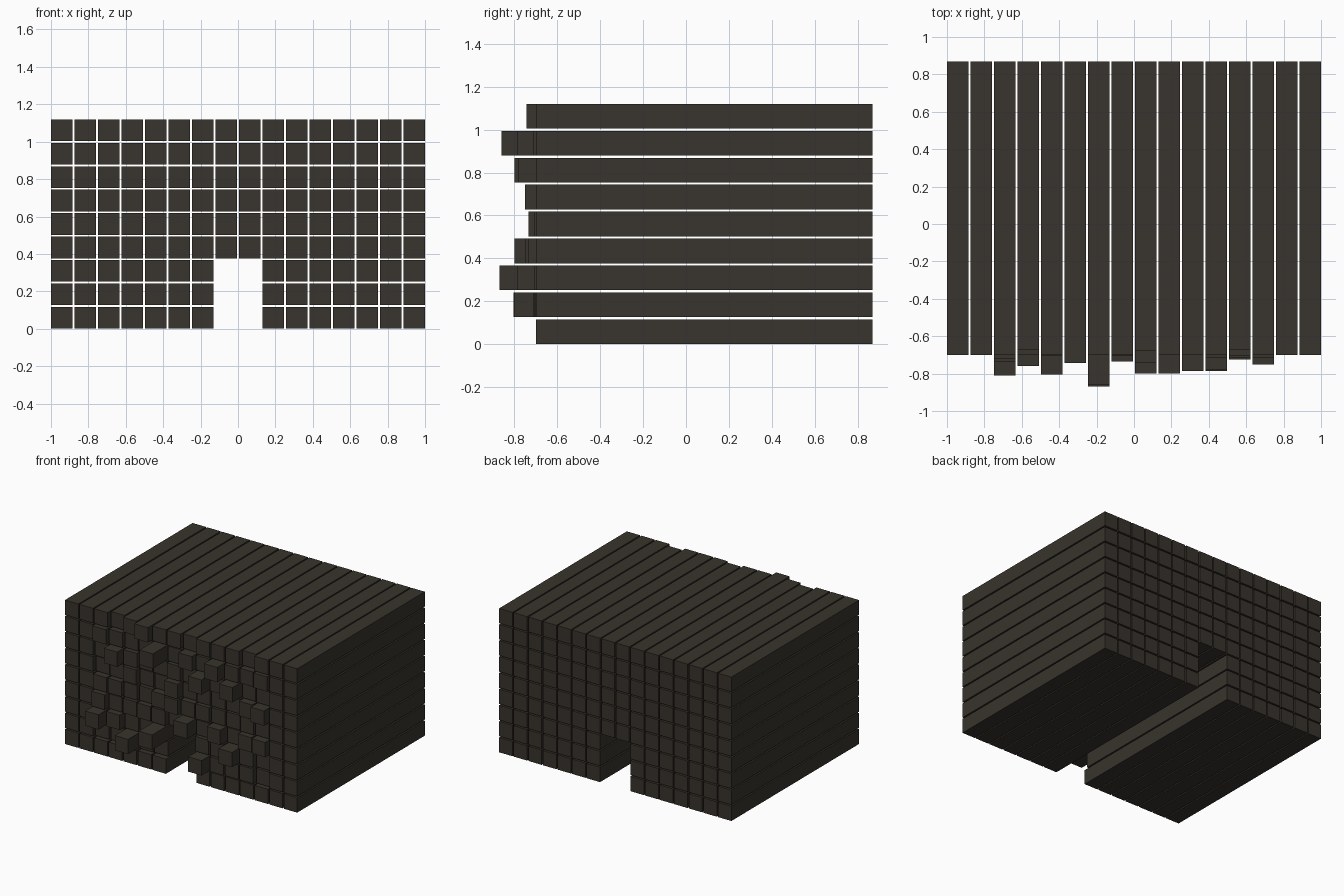
import bpy, bmesh, random
from mathutils import Matrix

if "Cube" in bpy.data.objects:
    bpy.data.objects.remove(bpy.data.objects["Cube"])

random.seed(4)
COLS, ROWS = 16, 9
SIZE = 0.115                       # beam cross-section
PX = (2.0 - SIZE) / (COLS - 1)     # column pitch
PZ = (1.12 - SIZE) / (ROWS - 1)    # row pitch
FRONT, BACK = -0.70, 0.87

# beams that stick out of the front face: (column, row) -> distance
PROUD = {
    (9, 1): 0.10, (4, 1): 0.105, (6, 2): 0.17, (2, 2): 0.11, (11, 2): 0.085,
    (3, 2): 0.03, (8, 3): 0.10, (10, 3): 0.05, (13, 3): 0.035, (12, 3): 0.025,
    (2, 3): 0.035, (7, 4): 0.035, (7, 5): 0.035, (13, 5): 0.05, (3, 6): 0.06,
    (9, 6): 0.10, (11, 6): 0.08, (6, 7): 0.16, (8, 7): 0.04, (10, 7): 0.085,
    (2, 7): 0.02, (5, 8): 0.043, (3, 8): -0.03, (8, 8): -0.02, (12, 8): -0.03,
}

mat = bpy.data.materials.new("dark_brown")
mat.diffuse_color = (0.04, 0.034, 0.026, 1)
mat.use_nodes = True
mat.node_tree.nodes["Principled BSDF"].inputs["Base Color"].default_value = mat.diffuse_color


def add_box(bm, x0, x1, y0, y1, z0, z1):
    m = Matrix.Translation(((x0 + x1) / 2, (y0 + y1) / 2, (z0 + z1) / 2))
    m = m @ Matrix.Diagonal((x1 - x0, y1 - y0, z1 - z0, 1))
    bmesh.ops.create_cube(bm, size=1, matrix=m)


# stacked layers of square beams, with a tunnel through the lower middle
for r in range(ROWS):
    bm = bmesh.new()
    for c in range(COLS):
        if r < 3 and c in (7, 8):
            continue
        # slight unevenness in the middle of the front
        jitter = random.uniform(-0.03, 0.015) if 2 <= c <= 13 and 1 <= r <= 7 else 0
        out = PROUD.get((c, r), jitter)
        x, z = -1 + c * PX, r * PZ
        add_box(bm, x, x + SIZE, FRONT - out, BACK, z, z + SIZE)
    name = f"beam_layer_{r + 1}"
    mesh = bpy.data.meshes.new(name)
    bm.to_mesh(mesh)
    bm.free()
    mesh.materials.append(mat)
    bpy.context.collection.objects.link(bpy.data.objects.new(name, mesh))
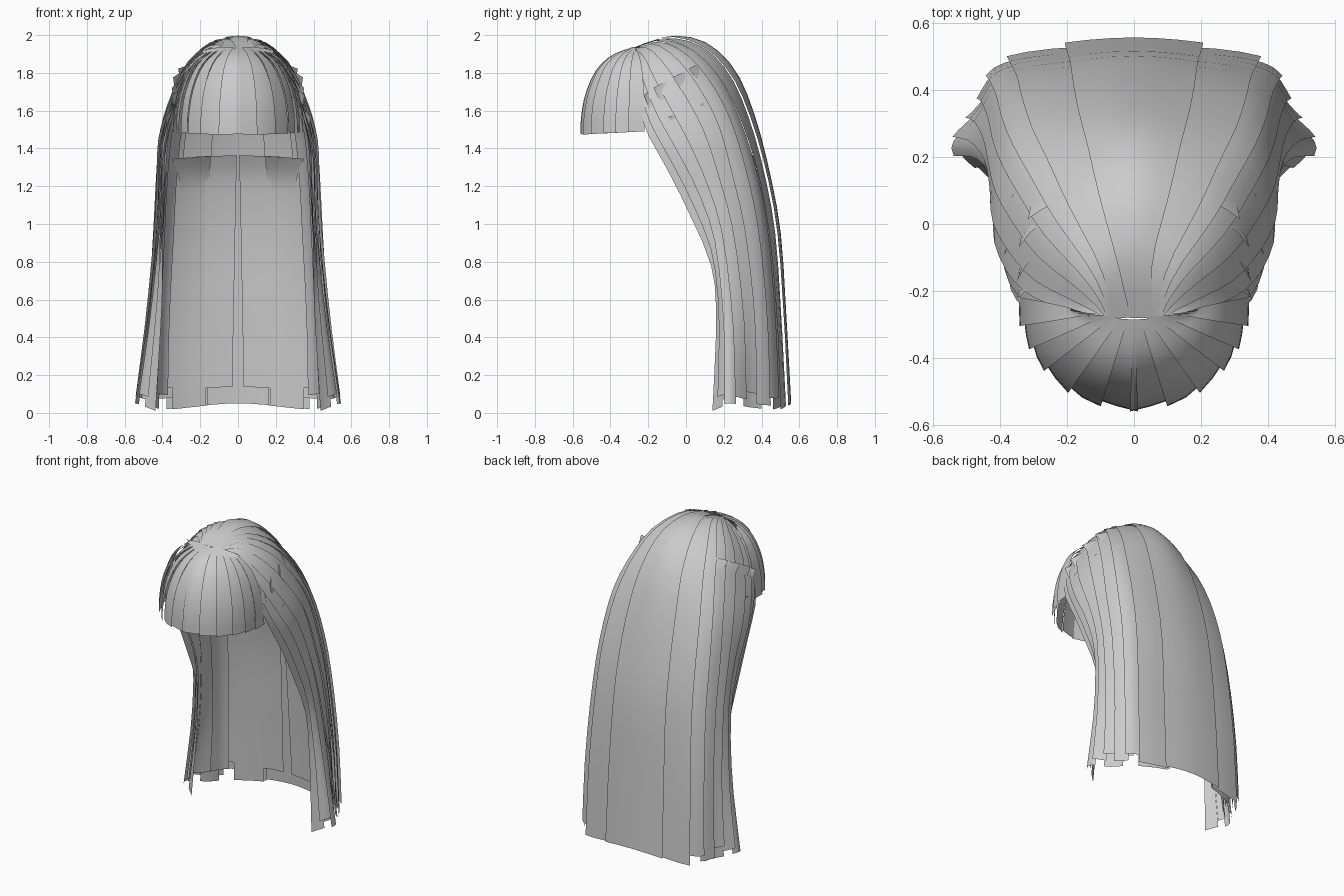
import bpy, bmesh
from mathutils import Vector as V

if "Cube" in bpy.data.objects:
    bpy.data.objects.remove(bpy.data.objects["Cube"])


def spline(pts, s):
    """Catmull-Rom through pts, s in 0..len-1."""
    n = len(pts)
    s = min(max(s, 0), n - 1)
    i = min(int(s), n - 2)
    f = s - i
    p1, p2 = pts[i], pts[i + 1]
    p0 = pts[i - 1] if i > 0 else p1 * 2 - p2
    p3 = pts[i + 2] if i + 2 < n else p2 * 2 - p1
    return 0.5 * (2 * p1 + (p2 - p0) * f + (2 * p0 - 5 * p1 + 4 * p2 - p3) * f * f
                  + (3 * p1 - p0 - 3 * p2 + p3) * f ** 3)


def vecs(rows):
    return [V(r) for r in rows]


def flip(p):
    return V((-p.x, p.y, p.z))


# Guide strands of the long hair, from the centre back round to the front edge
BACK = vecs([(0, -.28, 1.93), (0, -.09, 1.99), (0, .1, 1.955), (0, .25, 1.81), (0, .35, 1.58),
             (0, .43, 1.28), (0, .49, .95), (0, .52, .5), (0, .545, .05)])
CORNER = vecs([(.02, -.28, 1.93), (.1, -.12, 1.975), (.19, .05, 1.9), (.25, .18, 1.75), (.30, .28, 1.55),
               (.33, .37, 1.27), (.345, .43, .95), (.365, .47, .5), (.375, .49, .02)])
SIDE = vecs([(.03, -.28, 1.93), (.15, -.17, 1.94), (.27, -.05, 1.84), (.34, .06, 1.68), (.39, .15, 1.5),
             (.415, .22, 1.25), (.43, .29, .95), (.45, .34, .5), (.47, .35, .03)])
FRONT = vecs([(.04, -.28, 1.92), (.19, -.24, 1.87), (.29, -.2, 1.75), (.36, -.13, 1.6), (.41, -.03, 1.42),
              (.415, .08, 1.2), (.43, .17, .93), (.475, .22, .5), (.54, .23, .05)])
EDGE = vecs([(.05, -.29, 1.91), (.20, -.28, 1.84), (.29, -.26, 1.7), (.35, -.21, 1.5), (.37, -.1, 1.3),
             (.38, .0, 1.1), (.39, .14, .78), (.40, .17, .5), (.43, .15, .01)])
GUIDES = [[flip(p) for p in CORNER], BACK, CORNER, SIDE, FRONT, EDGE]


def shell(u, t):
    p = spline([spline(g, t * 8) for g in GUIDES], abs(u) + 1)
    return flip(p) if u < 0 else p


# Fringe: root line, lower edge line and the drop profile
ROOT = vecs([(0, -.285, 1.93), (.03, -.282, 1.935), (.06, -.275, 1.935), (.10, -.27, 1.93), (.14, -.26, 1.92)])
HEM = vecs([(0, -.55, 1.475), (.155, -.515, 1.475), (.265, -.425, 1.48), (.32, -.33, 1.485), (.35, -.22, 1.49)])
DROP = vecs([(0, 0, 0), (.38, .09, 0), (.68, .26, 0), (.89, .52, 0), (.98, .78, 0), (1, 1, 0)])


def fringe(u, t):
    r, h, d = spline(ROOT, abs(u)), spline(HEM, abs(u)), spline(DROP, t * 5)
    p = V((r.x + (h.x - r.x) * d.x, r.y + (h.y - r.y) * d.x, r.z + (h.z - r.z) * d.y))
    return flip(p) if u < 0 else p


def card(name, surf, a, b, t0=0., t1=1., lift=(0, 0), cols=3, rows=20, mirror=True, flare=0., taper=1.):
    """One ribbon of hair; lift = outward offset at its edges, taper = width at the tip."""
    side = -1 if surf is shell else 1
    bm = bmesh.new()
    grid = []
    for j in range(rows + 1):
        k = j / rows
        t = t0 + (t1 - t0) * k
        row = []
        for i in range(cols + 1):
            f = i / cols
            u = (a + b) / 2 + (b - a) * (f - .5) * (1 + (taper - 1) * k)
            p = surf(u, t)
            tt, uu = min(max(t, .02), .98), max(min(u, 3.95), -3.95)
            n = (surf(uu, tt + .02) - surf(uu, tt - .02)).cross(surf(uu + .04, tt) - surf(uu - .04, tt))
            n.normalize()
            p = p + n * side * (lift[0] + (lift[1] - lift[0]) * f) * min(1, .2 + 2 * t)
            p += V((.05 * f, -flare, 0)) * max(0, 1 - k * 6) ** 2
            row.append(bm.verts.new(p))
        grid.append(row)
    for j in range(rows):
        for i in range(cols):
            q = [grid[j][i], grid[j + 1][i], grid[j + 1][i + 1], grid[j][i + 1]]
            bm.faces.new(q if side > 0 else q[::-1])
    me = bpy.data.meshes.new(name)
    bm.to_mesh(me)
    bm.free()
    for p in me.polygons:
        p.use_smooth = True
    ob = bpy.data.objects.new(name, me)
    bpy.context.collection.objects.link(ob)
    if mirror:
        m = ob.modifiers.new("mirror", 'MIRROR')
        m.use_mirror_merge = False
    return ob


# Outer layer of long hair
card("back_lock", shell, -.5, .5, lift=(.012, .012), cols=6, mirror=False)
OUTER = [(.4, 1.0, 1), (.88, 1.4, .985), (1.3, 1.85, .995), (1.72, 2.3, .98),
         (2.2, 2.75, .99), (2.65, 3.2, 1), (3.1, 3.65, .985), (3.5, 4.0, 1)]
for i, (a, b, end) in enumerate(OUTER):
    card(f"long_lock_{i + 1}", shell, a, b, t1=end, lift=(-.006, .012))

# Under layers along the sides
for i, (a, b, end) in enumerate([(.9, 1.7, .97), (1.6, 2.3, 1), (2.2, 2.9, .97), (2.8, 3.5, .99)]):
    card(f"under_lock_{i + 1}", shell, a, b, t0=.28, t1=end, lift=(-.03, -.012))
for i, (a, b, end) in enumerate([(1.1, 2.0, .98), (2.0, 2.9, .98)]):
    card(f"deep_lock_{i + 1}", shell, a, b, t0=.4, t1=end, lift=(-.045, -.035))

# Inner layer at the nape
card("nape_lock_inner", shell, .02, .5, t0=.59, t1=.975, lift=(-.025, -.025), flare=.03, taper=.75)
card("nape_lock_outer", shell, .42, .95, t0=.59, t1=1, lift=(-.02, -.035), flare=.06)

# Fringe
for i in range(6):
    a = i * 4 / 6
    card(f"fringe_lock_{i + 1}", fringe, a - .06, min(a + .72, 4), lift=(.012, -.006), cols=2, rows=12)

■ **Assigned task**:
Go through the records above. Copy each line in which the string "range" appears.

■ **Expected answer**:
for r in range(ROWS):
    for c in range(COLS):
    for j in range(rows + 1):
        for i in range(cols + 1):
    for j in range(rows):
        for i in range(cols):
for i in range(6):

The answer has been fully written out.